(Recorded data)

----------

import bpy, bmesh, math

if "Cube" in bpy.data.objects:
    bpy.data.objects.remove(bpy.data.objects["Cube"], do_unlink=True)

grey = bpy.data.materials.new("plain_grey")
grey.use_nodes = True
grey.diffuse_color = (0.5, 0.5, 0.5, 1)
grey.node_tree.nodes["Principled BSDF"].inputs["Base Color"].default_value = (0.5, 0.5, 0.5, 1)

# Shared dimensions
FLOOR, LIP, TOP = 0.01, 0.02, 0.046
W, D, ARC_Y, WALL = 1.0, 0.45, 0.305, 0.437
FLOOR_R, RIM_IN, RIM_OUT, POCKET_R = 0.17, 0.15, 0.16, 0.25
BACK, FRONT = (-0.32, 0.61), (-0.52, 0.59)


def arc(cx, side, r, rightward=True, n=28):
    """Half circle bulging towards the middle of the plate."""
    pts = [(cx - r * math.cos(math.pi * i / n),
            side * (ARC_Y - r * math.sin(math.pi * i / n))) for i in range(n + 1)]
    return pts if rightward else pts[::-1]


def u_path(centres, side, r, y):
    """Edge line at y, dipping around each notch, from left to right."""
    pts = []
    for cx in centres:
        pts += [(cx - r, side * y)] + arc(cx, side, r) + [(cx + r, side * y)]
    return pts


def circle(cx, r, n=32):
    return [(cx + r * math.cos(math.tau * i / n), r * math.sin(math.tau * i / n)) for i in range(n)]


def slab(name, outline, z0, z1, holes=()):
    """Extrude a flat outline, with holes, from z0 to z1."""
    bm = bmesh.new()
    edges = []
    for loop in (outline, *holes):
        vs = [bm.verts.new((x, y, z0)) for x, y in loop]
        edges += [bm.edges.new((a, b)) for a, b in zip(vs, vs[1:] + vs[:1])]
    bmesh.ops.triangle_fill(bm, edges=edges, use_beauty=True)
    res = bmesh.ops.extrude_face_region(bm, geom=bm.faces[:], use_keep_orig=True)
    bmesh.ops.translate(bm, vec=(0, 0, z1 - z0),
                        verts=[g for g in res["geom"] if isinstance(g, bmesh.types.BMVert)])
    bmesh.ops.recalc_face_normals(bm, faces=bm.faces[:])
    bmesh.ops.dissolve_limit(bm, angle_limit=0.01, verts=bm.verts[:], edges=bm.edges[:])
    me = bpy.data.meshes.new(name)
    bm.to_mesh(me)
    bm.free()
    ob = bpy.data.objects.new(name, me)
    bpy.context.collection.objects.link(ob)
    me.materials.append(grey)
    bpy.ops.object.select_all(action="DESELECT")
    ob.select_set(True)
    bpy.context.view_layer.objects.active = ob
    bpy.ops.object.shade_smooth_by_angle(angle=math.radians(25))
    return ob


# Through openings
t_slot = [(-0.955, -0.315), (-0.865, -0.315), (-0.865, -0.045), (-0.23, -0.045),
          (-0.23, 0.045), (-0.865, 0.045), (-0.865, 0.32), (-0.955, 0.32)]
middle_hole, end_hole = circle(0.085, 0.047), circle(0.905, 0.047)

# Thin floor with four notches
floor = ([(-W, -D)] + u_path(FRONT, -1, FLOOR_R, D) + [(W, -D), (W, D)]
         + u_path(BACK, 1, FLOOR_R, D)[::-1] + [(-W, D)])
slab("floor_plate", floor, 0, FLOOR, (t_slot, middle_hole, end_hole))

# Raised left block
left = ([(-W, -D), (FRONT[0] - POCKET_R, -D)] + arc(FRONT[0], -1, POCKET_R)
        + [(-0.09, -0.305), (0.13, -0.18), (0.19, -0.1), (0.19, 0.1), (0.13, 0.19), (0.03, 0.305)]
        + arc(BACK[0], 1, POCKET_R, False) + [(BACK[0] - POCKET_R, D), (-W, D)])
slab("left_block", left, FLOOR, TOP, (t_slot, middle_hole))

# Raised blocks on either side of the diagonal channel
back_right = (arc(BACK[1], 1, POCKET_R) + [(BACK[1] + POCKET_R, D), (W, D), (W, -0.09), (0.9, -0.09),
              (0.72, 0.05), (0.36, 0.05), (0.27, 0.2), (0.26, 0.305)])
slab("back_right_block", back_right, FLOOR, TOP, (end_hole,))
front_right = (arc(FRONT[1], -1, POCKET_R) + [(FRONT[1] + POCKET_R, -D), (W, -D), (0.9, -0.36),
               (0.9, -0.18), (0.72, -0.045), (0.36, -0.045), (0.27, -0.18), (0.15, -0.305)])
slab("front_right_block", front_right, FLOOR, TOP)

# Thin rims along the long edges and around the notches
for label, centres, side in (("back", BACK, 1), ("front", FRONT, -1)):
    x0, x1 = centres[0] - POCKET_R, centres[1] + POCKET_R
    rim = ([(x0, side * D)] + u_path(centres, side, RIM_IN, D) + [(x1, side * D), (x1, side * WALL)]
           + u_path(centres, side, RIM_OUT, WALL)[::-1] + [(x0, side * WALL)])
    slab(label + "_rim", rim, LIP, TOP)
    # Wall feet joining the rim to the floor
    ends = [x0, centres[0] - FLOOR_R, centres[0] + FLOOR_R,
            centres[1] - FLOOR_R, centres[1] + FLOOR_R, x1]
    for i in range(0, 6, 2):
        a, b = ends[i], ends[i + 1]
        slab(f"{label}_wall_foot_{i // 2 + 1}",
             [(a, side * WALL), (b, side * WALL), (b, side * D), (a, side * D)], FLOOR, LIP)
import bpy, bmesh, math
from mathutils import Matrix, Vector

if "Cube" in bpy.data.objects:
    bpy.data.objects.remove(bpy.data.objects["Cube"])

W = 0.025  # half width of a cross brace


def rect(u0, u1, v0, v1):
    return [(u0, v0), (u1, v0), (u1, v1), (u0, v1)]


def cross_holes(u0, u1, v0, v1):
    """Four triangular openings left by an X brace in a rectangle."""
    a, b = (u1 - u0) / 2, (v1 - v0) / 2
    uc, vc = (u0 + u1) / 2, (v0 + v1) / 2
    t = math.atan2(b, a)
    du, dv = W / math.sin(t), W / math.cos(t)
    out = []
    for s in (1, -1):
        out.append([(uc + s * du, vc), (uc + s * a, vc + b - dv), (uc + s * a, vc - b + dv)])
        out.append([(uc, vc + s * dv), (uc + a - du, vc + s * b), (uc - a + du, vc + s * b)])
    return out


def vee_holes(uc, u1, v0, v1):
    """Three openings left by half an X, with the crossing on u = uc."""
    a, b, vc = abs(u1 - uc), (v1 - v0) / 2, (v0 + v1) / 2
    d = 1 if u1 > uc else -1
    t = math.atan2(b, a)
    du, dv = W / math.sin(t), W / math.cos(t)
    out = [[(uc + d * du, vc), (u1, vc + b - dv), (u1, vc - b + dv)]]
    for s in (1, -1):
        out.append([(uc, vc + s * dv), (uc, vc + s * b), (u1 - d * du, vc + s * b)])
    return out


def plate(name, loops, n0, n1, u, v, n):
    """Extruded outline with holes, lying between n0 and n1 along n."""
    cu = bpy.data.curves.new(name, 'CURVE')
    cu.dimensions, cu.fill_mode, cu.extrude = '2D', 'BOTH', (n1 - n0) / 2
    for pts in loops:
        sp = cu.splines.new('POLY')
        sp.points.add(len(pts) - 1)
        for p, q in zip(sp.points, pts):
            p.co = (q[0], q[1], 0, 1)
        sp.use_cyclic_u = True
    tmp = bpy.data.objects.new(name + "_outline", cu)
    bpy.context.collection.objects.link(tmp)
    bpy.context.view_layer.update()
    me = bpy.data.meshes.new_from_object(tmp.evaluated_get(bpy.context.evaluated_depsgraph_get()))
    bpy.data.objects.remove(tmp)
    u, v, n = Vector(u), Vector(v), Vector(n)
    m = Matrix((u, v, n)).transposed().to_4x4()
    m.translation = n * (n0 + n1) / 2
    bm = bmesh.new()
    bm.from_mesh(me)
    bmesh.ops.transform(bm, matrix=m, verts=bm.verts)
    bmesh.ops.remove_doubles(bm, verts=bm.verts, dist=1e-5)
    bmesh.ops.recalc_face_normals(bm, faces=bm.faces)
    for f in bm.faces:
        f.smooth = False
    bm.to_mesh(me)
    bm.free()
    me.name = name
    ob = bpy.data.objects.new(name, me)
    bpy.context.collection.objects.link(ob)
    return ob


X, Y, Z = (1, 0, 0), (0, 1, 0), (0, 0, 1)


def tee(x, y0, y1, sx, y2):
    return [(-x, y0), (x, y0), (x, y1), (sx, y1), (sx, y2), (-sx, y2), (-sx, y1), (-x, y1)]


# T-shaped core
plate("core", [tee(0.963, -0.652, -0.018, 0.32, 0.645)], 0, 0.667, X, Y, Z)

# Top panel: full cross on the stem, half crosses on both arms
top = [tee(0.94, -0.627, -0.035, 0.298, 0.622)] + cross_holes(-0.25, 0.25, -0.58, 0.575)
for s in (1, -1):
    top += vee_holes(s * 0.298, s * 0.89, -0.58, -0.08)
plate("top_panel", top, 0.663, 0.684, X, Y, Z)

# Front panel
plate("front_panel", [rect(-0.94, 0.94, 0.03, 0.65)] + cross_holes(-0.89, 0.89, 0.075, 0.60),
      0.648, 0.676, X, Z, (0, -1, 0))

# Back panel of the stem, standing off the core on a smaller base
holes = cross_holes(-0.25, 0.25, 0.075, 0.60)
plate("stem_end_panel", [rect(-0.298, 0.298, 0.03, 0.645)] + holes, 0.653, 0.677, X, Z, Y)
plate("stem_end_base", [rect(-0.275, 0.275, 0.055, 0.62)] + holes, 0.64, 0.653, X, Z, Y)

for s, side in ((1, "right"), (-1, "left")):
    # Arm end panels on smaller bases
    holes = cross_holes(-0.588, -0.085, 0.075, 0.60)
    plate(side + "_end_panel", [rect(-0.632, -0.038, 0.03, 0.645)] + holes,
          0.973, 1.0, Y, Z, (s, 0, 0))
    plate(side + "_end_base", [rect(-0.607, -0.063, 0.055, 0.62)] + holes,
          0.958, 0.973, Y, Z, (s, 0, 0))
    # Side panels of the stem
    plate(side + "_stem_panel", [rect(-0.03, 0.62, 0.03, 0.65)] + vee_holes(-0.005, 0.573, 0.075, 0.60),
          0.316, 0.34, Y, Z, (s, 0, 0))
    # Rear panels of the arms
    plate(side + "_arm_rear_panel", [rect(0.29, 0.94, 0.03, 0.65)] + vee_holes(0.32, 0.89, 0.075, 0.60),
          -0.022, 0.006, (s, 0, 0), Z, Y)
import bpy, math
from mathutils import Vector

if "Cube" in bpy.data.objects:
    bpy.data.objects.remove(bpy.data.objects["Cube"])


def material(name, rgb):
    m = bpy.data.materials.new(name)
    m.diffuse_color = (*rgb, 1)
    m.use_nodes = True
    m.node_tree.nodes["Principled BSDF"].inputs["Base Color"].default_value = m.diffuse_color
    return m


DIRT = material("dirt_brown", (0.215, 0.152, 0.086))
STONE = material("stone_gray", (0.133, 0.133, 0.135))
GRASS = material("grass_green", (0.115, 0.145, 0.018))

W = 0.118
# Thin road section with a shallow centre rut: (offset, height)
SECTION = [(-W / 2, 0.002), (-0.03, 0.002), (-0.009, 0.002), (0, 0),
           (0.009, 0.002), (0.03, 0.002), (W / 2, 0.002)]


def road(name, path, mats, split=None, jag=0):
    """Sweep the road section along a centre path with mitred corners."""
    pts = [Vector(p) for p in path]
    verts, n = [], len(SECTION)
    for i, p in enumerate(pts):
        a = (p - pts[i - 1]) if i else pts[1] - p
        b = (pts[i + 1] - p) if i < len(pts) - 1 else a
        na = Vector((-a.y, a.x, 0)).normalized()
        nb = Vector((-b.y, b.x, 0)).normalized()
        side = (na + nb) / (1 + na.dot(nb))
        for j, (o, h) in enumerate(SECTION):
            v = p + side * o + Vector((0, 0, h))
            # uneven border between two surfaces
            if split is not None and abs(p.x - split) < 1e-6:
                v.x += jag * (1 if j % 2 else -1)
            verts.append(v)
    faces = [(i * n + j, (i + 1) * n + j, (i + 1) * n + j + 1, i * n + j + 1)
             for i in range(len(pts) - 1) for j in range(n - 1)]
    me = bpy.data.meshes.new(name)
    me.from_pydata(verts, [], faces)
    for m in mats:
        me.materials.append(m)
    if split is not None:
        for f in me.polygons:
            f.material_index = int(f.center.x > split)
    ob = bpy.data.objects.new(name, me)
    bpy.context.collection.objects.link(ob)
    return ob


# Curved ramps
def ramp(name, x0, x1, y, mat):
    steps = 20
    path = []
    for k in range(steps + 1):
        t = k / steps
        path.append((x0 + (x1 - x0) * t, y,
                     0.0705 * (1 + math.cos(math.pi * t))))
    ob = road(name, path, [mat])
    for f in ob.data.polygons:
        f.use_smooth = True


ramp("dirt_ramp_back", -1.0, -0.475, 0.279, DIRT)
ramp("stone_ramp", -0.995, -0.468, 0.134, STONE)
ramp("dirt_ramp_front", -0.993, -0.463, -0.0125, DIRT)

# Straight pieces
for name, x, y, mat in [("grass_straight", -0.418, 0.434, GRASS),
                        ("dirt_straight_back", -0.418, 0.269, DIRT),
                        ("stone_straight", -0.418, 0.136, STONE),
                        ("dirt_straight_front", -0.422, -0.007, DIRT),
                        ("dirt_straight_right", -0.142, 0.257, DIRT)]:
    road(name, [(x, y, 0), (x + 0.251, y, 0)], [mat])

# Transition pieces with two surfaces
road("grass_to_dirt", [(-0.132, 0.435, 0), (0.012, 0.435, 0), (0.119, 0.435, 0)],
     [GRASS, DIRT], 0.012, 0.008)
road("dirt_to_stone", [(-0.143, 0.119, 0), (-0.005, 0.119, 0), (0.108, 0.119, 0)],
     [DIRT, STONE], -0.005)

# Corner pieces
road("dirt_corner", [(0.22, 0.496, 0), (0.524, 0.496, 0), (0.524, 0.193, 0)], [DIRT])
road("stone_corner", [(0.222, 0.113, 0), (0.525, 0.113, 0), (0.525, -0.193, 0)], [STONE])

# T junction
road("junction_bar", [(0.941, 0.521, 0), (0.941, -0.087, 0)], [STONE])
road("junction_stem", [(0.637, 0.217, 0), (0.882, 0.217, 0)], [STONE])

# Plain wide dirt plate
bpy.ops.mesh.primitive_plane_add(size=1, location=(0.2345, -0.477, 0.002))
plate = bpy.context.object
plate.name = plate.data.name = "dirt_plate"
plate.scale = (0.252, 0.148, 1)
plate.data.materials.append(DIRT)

----------

- Aim of the exercise
In the data above, start at the line that has "v = p + side", stop after the line that has "f.use_smooth = True", and print every line in between exactly as it stands.

- Task answer
            v = p + side * o + Vector((0, 0, h))
            # uneven border between two surfaces
            if split is not None and abs(p.x - split) < 1e-6:
                v.x += jag * (1 if j % 2 else -1)
            verts.append(v)
    faces = [(i * n + j, (i + 1) * n + j, (i + 1) * n + j + 1, i * n + j + 1)
             for i in range(len(pts) - 1) for j in range(n - 1)]
    me = bpy.data.meshes.new(name)
    me.from_pydata(verts, [], faces)
    for m in mats:
        me.materials.append(m)
    if split is not None:
        for f in me.polygons:
            f.material_index = int(f.center.x > split)
    ob = bpy.data.objects.new(name, me)
    bpy.context.collection.objects.link(ob)
    return ob


# Curved ramps
def ramp(name, x0, x1, y, mat):
    steps = 20
    path = []
    for k in range(steps + 1):
        t = k / steps
        path.append((x0 + (x1 - x0) * t, y,
                     0.0705 * (1 + math.cos(math.pi * t))))
    ob = road(name, path, [mat])
    for f in ob.data.polygons:
        f.use_smooth = True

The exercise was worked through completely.